Fans of Rosenstrach’s cookbook Dinner: A Love Story will love her latest offering. Her family decided to limit their meat consumption to the weekends and turn to plant-based meals during the week—reducing meat intake is an easy way to combat climate change. This cookbook contains 100 recipes, as well as what Jenny and her family learned along the way.
- by Chungah Rhee
If you’re familiar with Chungah Rhee’s blog of the same name, you know this is aptly titled. After discovering her site years ago, it quickly became one of my go-to destinations for dinner recipes because her recipes are always tasty, and they always work. This cookbook includes the recipes she’s most well-known for, as well as new ones created for this print edition. This is my go-to whenever I’m looking for something quick, easy, and full of flavor. Favorites include one-pot garlic parmesan pasta, bang-bang chicken, and slow-cooker french dip sandwiches. (Bonus: my 14yo has been making family dinners from this cookbook a lot lately.)
- by Sam Sifton
I was thrilled when Sam Sifton released this collection of the best recipes from the NYT Cooking website and app, which he founded. This cookbook is all about the principles behind cooking. There’s an ingredient list but no measurements. The instructions are easy to understand, leaving you free to adapt and adjust the components of each recipe to your taste.
- by Deb Perelman
My introduction to Deb Perelman of the fantabulous food blog smittenkitchen.com wasn't via the usual route: I found out she was speaking at my local library, a friend told me I should go, I took her advice and found Deb and warm and funny and smart, and only then did I look up her website and her first cookbook, the excellent The Smitten Kitchen Cookbook. I love them both, and was so excited when I found out about Smitten Kitchen Every Day. This follow-up contains more than a hundred real recipes for real people, gorgeously illustrated.
- by Samin Nosrat

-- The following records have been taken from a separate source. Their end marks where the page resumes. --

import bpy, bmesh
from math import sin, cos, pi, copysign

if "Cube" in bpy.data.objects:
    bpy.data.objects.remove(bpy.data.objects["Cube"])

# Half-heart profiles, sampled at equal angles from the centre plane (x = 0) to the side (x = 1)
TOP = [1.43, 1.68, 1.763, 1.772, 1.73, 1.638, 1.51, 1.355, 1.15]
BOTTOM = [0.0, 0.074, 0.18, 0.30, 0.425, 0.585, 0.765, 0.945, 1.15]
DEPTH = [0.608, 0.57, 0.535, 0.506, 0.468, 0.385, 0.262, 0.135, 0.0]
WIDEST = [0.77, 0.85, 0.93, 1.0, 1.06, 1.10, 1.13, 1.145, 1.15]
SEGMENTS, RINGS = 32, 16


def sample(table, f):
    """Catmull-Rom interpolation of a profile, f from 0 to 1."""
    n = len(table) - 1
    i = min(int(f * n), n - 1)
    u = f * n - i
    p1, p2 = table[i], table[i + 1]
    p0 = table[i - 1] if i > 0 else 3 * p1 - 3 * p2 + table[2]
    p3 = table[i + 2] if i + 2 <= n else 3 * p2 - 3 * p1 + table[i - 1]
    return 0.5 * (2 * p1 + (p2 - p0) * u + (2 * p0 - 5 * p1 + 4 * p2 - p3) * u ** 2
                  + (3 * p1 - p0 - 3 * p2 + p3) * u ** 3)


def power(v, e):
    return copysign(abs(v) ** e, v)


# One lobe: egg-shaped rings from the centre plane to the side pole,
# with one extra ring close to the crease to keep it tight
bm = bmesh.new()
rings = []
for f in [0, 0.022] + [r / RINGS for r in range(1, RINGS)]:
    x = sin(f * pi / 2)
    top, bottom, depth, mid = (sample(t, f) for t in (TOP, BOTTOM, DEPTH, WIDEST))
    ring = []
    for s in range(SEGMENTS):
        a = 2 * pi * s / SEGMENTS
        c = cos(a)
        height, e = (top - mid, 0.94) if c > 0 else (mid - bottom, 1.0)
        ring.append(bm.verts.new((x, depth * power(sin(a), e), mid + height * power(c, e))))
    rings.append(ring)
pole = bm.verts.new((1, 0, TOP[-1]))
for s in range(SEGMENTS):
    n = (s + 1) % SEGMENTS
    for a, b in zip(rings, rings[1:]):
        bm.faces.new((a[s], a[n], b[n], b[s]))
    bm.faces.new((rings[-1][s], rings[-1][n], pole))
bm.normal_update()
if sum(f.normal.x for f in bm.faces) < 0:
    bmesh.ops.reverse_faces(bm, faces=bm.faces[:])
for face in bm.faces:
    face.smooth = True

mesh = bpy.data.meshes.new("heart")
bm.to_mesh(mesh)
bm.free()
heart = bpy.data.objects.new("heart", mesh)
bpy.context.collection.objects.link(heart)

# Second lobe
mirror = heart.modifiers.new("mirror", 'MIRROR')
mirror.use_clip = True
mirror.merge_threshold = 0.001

If you enjoy sitting down with hefty cookbooks and reading them like novels, it’s especially easy to do here. The first half of the book consists entirely of enjoyable stories and explanations about the cooking process, as Samin examines how each of the key elements—salt, fat, acid, and heat—affect a dish. I especially enjoyed the way she drew from her experience at Chez Panisse, sharing stories of kitchen disasters that happened because one of these elements had gone horribly awry. Once you understand the essentials, Samin leads you into the recipes held in the book's second half. This book made me want to get cooking, and the gorgeous illustrations and flavor wheels make it particularly fun.
- by Ina Garten
My Barefoot Contessa cookbooks are well-loved and notably worse for wear. From the publisher: "Ina Garten shares 85 new recipes that will feed your deepest cravings. Many of these dishes are inspired by childhood favorites—but with the volume turned way up, such as Cheddar and Chutney Grilled Cheese sandwiches (the perfect match for Ina’s Creamy Tomato Bisque), Smashed Hamburgers with Caramelized Onions, and the crispiest hash browns that are actually made in a waffle iron! Old-fashioned crowd pleasers like Roasted Sausages, Peppers, and Onions are even more delicious and streamlined for quick cleanup. From cocktails to dessert, from special weekend breakfasts to quick weeknight dinners, you’ll find yourself making these cozy and delicious recipes over and over again."
When we discussed cookbooks worth of completely cooking your way through, Indian-ish ranked multiple mentions. Inspired by her mother's creative recipes that combined the traditional Indian recipes of her childhood with American favorites (like spaghetti), Priya Krishna shares fun, everyday recipes that can only be described as "Indian-ish." I'm interested in picking this one up for the stories. I love reading my cookbooks like novels, and Krishna shares funny and endearing family memories in between recipes. This one sounds fun to read and to cook from, making it a great candidate for a cookbook completion project.
Like many cooking enthusiasts, we watched the Netflix series A Chef’s Life, “a show about people, place, tradition and family told through the lens of food.” I’ve since checked out some of Howard’s cookbooks from the library. Her newest, filled with simple recipes sounds like a fun project. She’s insistent that she will CHANGE THE WAY YOU COOK, and that makes me want to pick it up. Of course, the emphasis on "simple" is appealing when you're ready to tackle every single recipe. Bonus: more than half the dishes are vegetarian, gluten-free, or both.